I need the records below restated word for word, without their pictures.

Input
*** Block opens ***
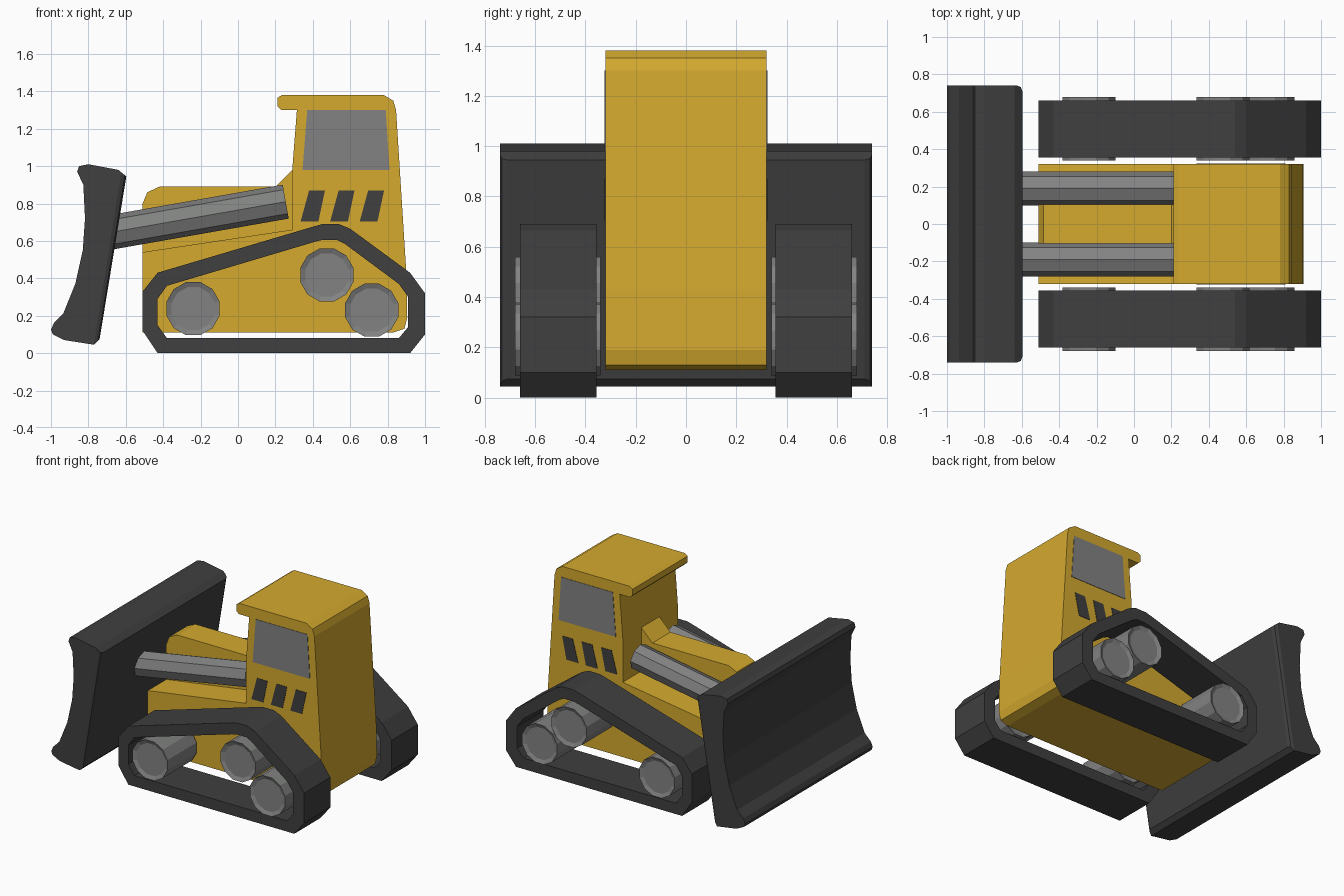
import bpy, bmesh
from math import pi
from mathutils import Vector, Matrix

if "Cube" in bpy.data.objects:
    bpy.data.objects.remove(bpy.data.objects["Cube"])


def material(name, rgb):
    m = bpy.data.materials.new(name)
    m.diffuse_color = (*rgb, 1)
    m.use_nodes = True
    m.node_tree.nodes["Principled BSDF"].inputs["Base Color"].default_value = m.diffuse_color
    return m


YELLOW = material("yellow_paint", (0.66, 0.40, 0.028))
DARK = material("dark_steel", (0.05, 0.05, 0.05))
GREY = material("grey_metal", (0.22, 0.225, 0.22))


def finish(name, bm, mat, mirror=False):
    bmesh.ops.recalc_face_normals(bm, faces=bm.faces)
    me = bpy.data.meshes.new(name)
    bm.to_mesh(me)
    bm.free()
    me.materials.append(mat)
    ob = bpy.data.objects.new(name, me)
    bpy.context.collection.objects.link(ob)
    if mirror:
        mod = ob.modifiers.new("Mirror", 'MIRROR')
        mod.use_axis = (False, True, False)
        mod.use_mirror_merge = False
    return ob


def prism_bm(profile, y0, y1):
    """Closed x/z profile extruded along y."""
    bm = bmesh.new()
    a = [bm.verts.new((x, y0, z)) for x, z in profile]
    b = [bm.verts.new((x, y1, z)) for x, z in profile]
    n = len(profile)
    bm.faces.new(a)
    bm.faces.new(b)
    for i in range(n):
        j = (i + 1) % n
        bm.faces.new((a[i], a[j], b[j], b[i]))
    return bm


def prism(name, profile, y0, y1, mat, mirror=False):
    return finish(name, prism_bm(profile, y0, y1), mat, mirror)


# Chassis and cab share one silhouette
prism("chassis_and_cab", [
    (-0.51, 0.11), (0.83, 0.11), (0.89, 0.13), (0.905, 0.19), (0.90, 0.43),
    (0.845, 1.30), (0.83, 1.35), (0.78, 1.38), (0.235, 1.38), (0.21, 1.365),
    (0.21, 1.32), (0.23, 1.30), (0.315, 1.30), (0.29, 0.98), (0.29, 0.66),
    (-0.51, 0.54)], -0.32, 0.32, YELLOW)

# Narrow engine hood with a sloped fillet to the cab
prism("engine_hood", [
    (-0.51, 0.50), (-0.51, 0.80), (-0.485, 0.86), (-0.42, 0.89),
    (0.20, 0.89), (0.31, 1.0), (0.31, 0.50)], -0.105, 0.105, YELLOW)

# Side windows and slanted vents
prism("side_window", [(0.37, 1.30), (0.79, 1.30), (0.81, 0.98), (0.345, 0.98)],
      0.31, 0.323, GREY, True)
for i in range(3):
    dx = i * 0.158
    prism(f"side_vent_{i + 1}", [(0.38 + dx, 0.87), (0.465 + dx, 0.87),
                                 (0.43 + dx, 0.705), (0.335 + dx, 0.705)],
          0.31, 0.323, DARK, True)

# Track belts: hollow loops
outer = [(-0.51, 0.12), (-0.43, 0), (0.92, 0), (1, 0.10), (1, 0.32), (0.92, 0.43),
         (0.60, 0.665), (0.54, 0.69), (0.45, 0.69), (0.38, 0.67), (-0.43, 0.43), (-0.51, 0.33)]
inner = [(-0.43, 0.15), (-0.38, 0.08), (0.86, 0.08), (0.91, 0.14), (0.91, 0.30), (0.86, 0.37),
         (0.57, 0.585), (0.53, 0.605), (0.45, 0.605), (0.41, 0.595), (-0.38, 0.36), (-0.43, 0.29)]
bm = bmesh.new()
rings = [[bm.verts.new((x, y, z)) for x, z in prof]
         for prof, y in ((outer, 0.355), (outer, 0.66), (inner, 0.66), (inner, 0.355))]
for k in range(4):
    r, s = rings[k], rings[(k + 1) % 4]
    for i in range(len(outer)):
        j = (i + 1) % len(outer)
        bm.faces.new((r[i], r[j], s[j], s[i]))
finish("track_belt", bm, DARK, True)

# Track wheels with recessed faces
for name, x, z in (("front_wheel", -0.24, 0.238), ("upper_wheel", 0.475, 0.418),
                   ("rear_wheel", 0.715, 0.23)):
    bm = bmesh.new()
    bmesh.ops.create_cone(bm, cap_ends=True, segments=12, radius1=0.147, radius2=0.147, depth=0.34,
                          matrix=Matrix.Translation((x, 0.51, z)) @ Matrix.Rotation(pi / 2, 4, 'X')
                          @ Matrix.Rotation(pi / 12, 4, 'Z'))
    bm.normal_update()
    caps = [f for f in bm.faces if len(f.verts) == 12]
    bmesh.ops.inset_individual(bm, faces=caps, thickness=0.028, depth=-0.012)
    finish(name, bm, GREY, True)

# Push arms
start, end = Vector((-0.68, 0.19, 0.646)), Vector((0.255, 0.19, 0.81))
d = end - start
bm = bmesh.new()
bmesh.ops.create_cone(bm, cap_ends=True, segments=8, radius1=0.092, radius2=0.092, depth=d.length,
                      matrix=Matrix.Translation((start + end) / 2)
                      @ d.to_track_quat('Z', 'Y').to_matrix().to_4x4())
finish("push_arm", bm, GREY, True)

# Curved blade, softened on its rear side edges
bm = prism_bm([
    (-0.85, 1.0), (-0.80, 1.01), (-0.64, 0.98), (-0.597, 0.945), (-0.74, 0.075),
    (-0.77, 0.045), (-0.93, 0.07), (-0.99, 0.10), (-1.0, 0.125), (-0.985, 0.16),
    (-0.935, 0.21), (-0.87, 0.37), (-0.83, 0.55), (-0.818, 0.72), (-0.827, 0.90),
    (-0.86, 0.97)], -0.74, 0.74)
side = [e for e in bm.edges if e.calc_length() > 0.7
        and abs(e.verts[0].co.y - e.verts[1].co.y) < 0.01]
bmesh.ops.bevel(bm, geom=side, offset=0.03, segments=2, profile=0.5, affect='EDGES')
finish("blade", bm, DARK)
*** Block closes ***
Output below
import bpy, bmesh
from math import pi
from mathutils import Vector, Matrix

if "Cube" in bpy.data.objects:
    bpy.data.objects.remove(bpy.data.objects["Cube"])


def material(name, rgb):
    m = bpy.data.materials.new(name)
    m.diffuse_color = (*rgb, 1)
    m.use_nodes = True
    m.node_tree.nodes["Principled BSDF"].inputs["Base Color"].default_value = m.diffuse_color
    return m


YELLOW = material("yellow_paint", (0.66, 0.40, 0.028))
DARK = material("dark_steel", (0.05, 0.05, 0.05))
GREY = material("grey_metal", (0.22, 0.225, 0.22))


def finish(name, bm, mat, mirror=False):
    bmesh.ops.recalc_face_normals(bm, faces=bm.faces)
    me = bpy.data.meshes.new(name)
    bm.to_mesh(me)
    bm.free()
    me.materials.append(mat)
    ob = bpy.data.objects.new(name, me)
    bpy.context.collection.objects.link(ob)
    if mirror:
        mod = ob.modifiers.new("Mirror", 'MIRROR')
        mod.use_axis = (False, True, False)
        mod.use_mirror_merge = False
    return ob


def prism_bm(profile, y0, y1):
    """Closed x/z profile extruded along y."""
    bm = bmesh.new()
    a = [bm.verts.new((x, y0, z)) for x, z in profile]
    b = [bm.verts.new((x, y1, z)) for x, z in profile]
    n = len(profile)
    bm.faces.new(a)
    bm.faces.new(b)
    for i in range(n):
        j = (i + 1) % n
        bm.faces.new((a[i], a[j], b[j], b[i]))
    return bm


def prism(name, profile, y0, y1, mat, mirror=False):
    return finish(name, prism_bm(profile, y0, y1), mat, mirror)


# Chassis and cab share one silhouette
prism("chassis_and_cab", [
    (-0.51, 0.11), (0.83, 0.11), (0.89, 0.13), (0.905, 0.19), (0.90, 0.43),
    (0.845, 1.30), (0.83, 1.35), (0.78, 1.38), (0.235, 1.38), (0.21, 1.365),
    (0.21, 1.32), (0.23, 1.30), (0.315, 1.30), (0.29, 0.98), (0.29, 0.66),
    (-0.51, 0.54)], -0.32, 0.32, YELLOW)

# Narrow engine hood with a sloped fillet to the cab
prism("engine_hood", [
    (-0.51, 0.50), (-0.51, 0.80), (-0.485, 0.86), (-0.42, 0.89),
    (0.20, 0.89), (0.31, 1.0), (0.31, 0.50)], -0.105, 0.105, YELLOW)

# Side windows and slanted vents
prism("side_window", [(0.37, 1.30), (0.79, 1.30), (0.81, 0.98), (0.345, 0.98)],
      0.31, 0.323, GREY, True)
for i in range(3):
    dx = i * 0.158
    prism(f"side_vent_{i + 1}", [(0.38 + dx, 0.87), (0.465 + dx, 0.87),
                                 (0.43 + dx, 0.705), (0.335 + dx, 0.705)],
          0.31, 0.323, DARK, True)

# Track belts: hollow loops
outer = [(-0.51, 0.12), (-0.43, 0), (0.92, 0), (1, 0.10), (1, 0.32), (0.92, 0.43),
         (0.60, 0.665), (0.54, 0.69), (0.45, 0.69), (0.38, 0.67), (-0.43, 0.43), (-0.51, 0.33)]
inner = [(-0.43, 0.15), (-0.38, 0.08), (0.86, 0.08), (0.91, 0.14), (0.91, 0.30), (0.86, 0.37),
         (0.57, 0.585), (0.53, 0.605), (0.45, 0.605), (0.41, 0.595), (-0.38, 0.36), (-0.43, 0.29)]
bm = bmesh.new()
rings = [[bm.verts.new((x, y, z)) for x, z in prof]
         for prof, y in ((outer, 0.355), (outer, 0.66), (inner, 0.66), (inner, 0.355))]
for k in range(4):
    r, s = rings[k], rings[(k + 1) % 4]
    for i in range(len(outer)):
        j = (i + 1) % len(outer)
        bm.faces.new((r[i], r[j], s[j], s[i]))
finish("track_belt", bm, DARK, True)

# Track wheels with recessed faces
for name, x, z in (("front_wheel", -0.24, 0.238), ("upper_wheel", 0.475, 0.418),
                   ("rear_wheel", 0.715, 0.23)):
    bm = bmesh.new()
    bmesh.ops.create_cone(bm, cap_ends=True, segments=12, radius1=0.147, radius2=0.147, depth=0.34,
                          matrix=Matrix.Translation((x, 0.51, z)) @ Matrix.Rotation(pi / 2, 4, 'X')
                          @ Matrix.Rotation(pi / 12, 4, 'Z'))
    bm.normal_update()
    caps = [f for f in bm.faces if len(f.verts) == 12]
    bmesh.ops.inset_individual(bm, faces=caps, thickness=0.028, depth=-0.012)
    finish(name, bm, GREY, True)

# Push arms
start, end = Vector((-0.68, 0.19, 0.646)), Vector((0.255, 0.19, 0.81))
d = end - start
bm = bmesh.new()
bmesh.ops.create_cone(bm, cap_ends=True, segments=8, radius1=0.092, radius2=0.092, depth=d.length,
                      matrix=Matrix.Translation((start + end) / 2)
                      @ d.to_track_quat('Z', 'Y').to_matrix().to_4x4())
finish("push_arm", bm, GREY, True)

# Curved blade, softened on its rear side edges
bm = prism_bm([
    (-0.85, 1.0), (-0.80, 1.01), (-0.64, 0.98), (-0.597, 0.945), (-0.74, 0.075),
    (-0.77, 0.045), (-0.93, 0.07), (-0.99, 0.10), (-1.0, 0.125), (-0.985, 0.16),
    (-0.935, 0.21), (-0.87, 0.37), (-0.83, 0.55), (-0.818, 0.72), (-0.827, 0.90),
    (-0.86, 0.97)], -0.74, 0.74)
side = [e for e in bm.edges if e.calc_length() > 0.7
        and abs(e.verts[0].co.y - e.verts[1].co.y) < 0.01]
bmesh.ops.bevel(bm, geom=side, offset=0.03, segments=2, profile=0.5, affect='EDGES')
finish("blade", bm, DARK)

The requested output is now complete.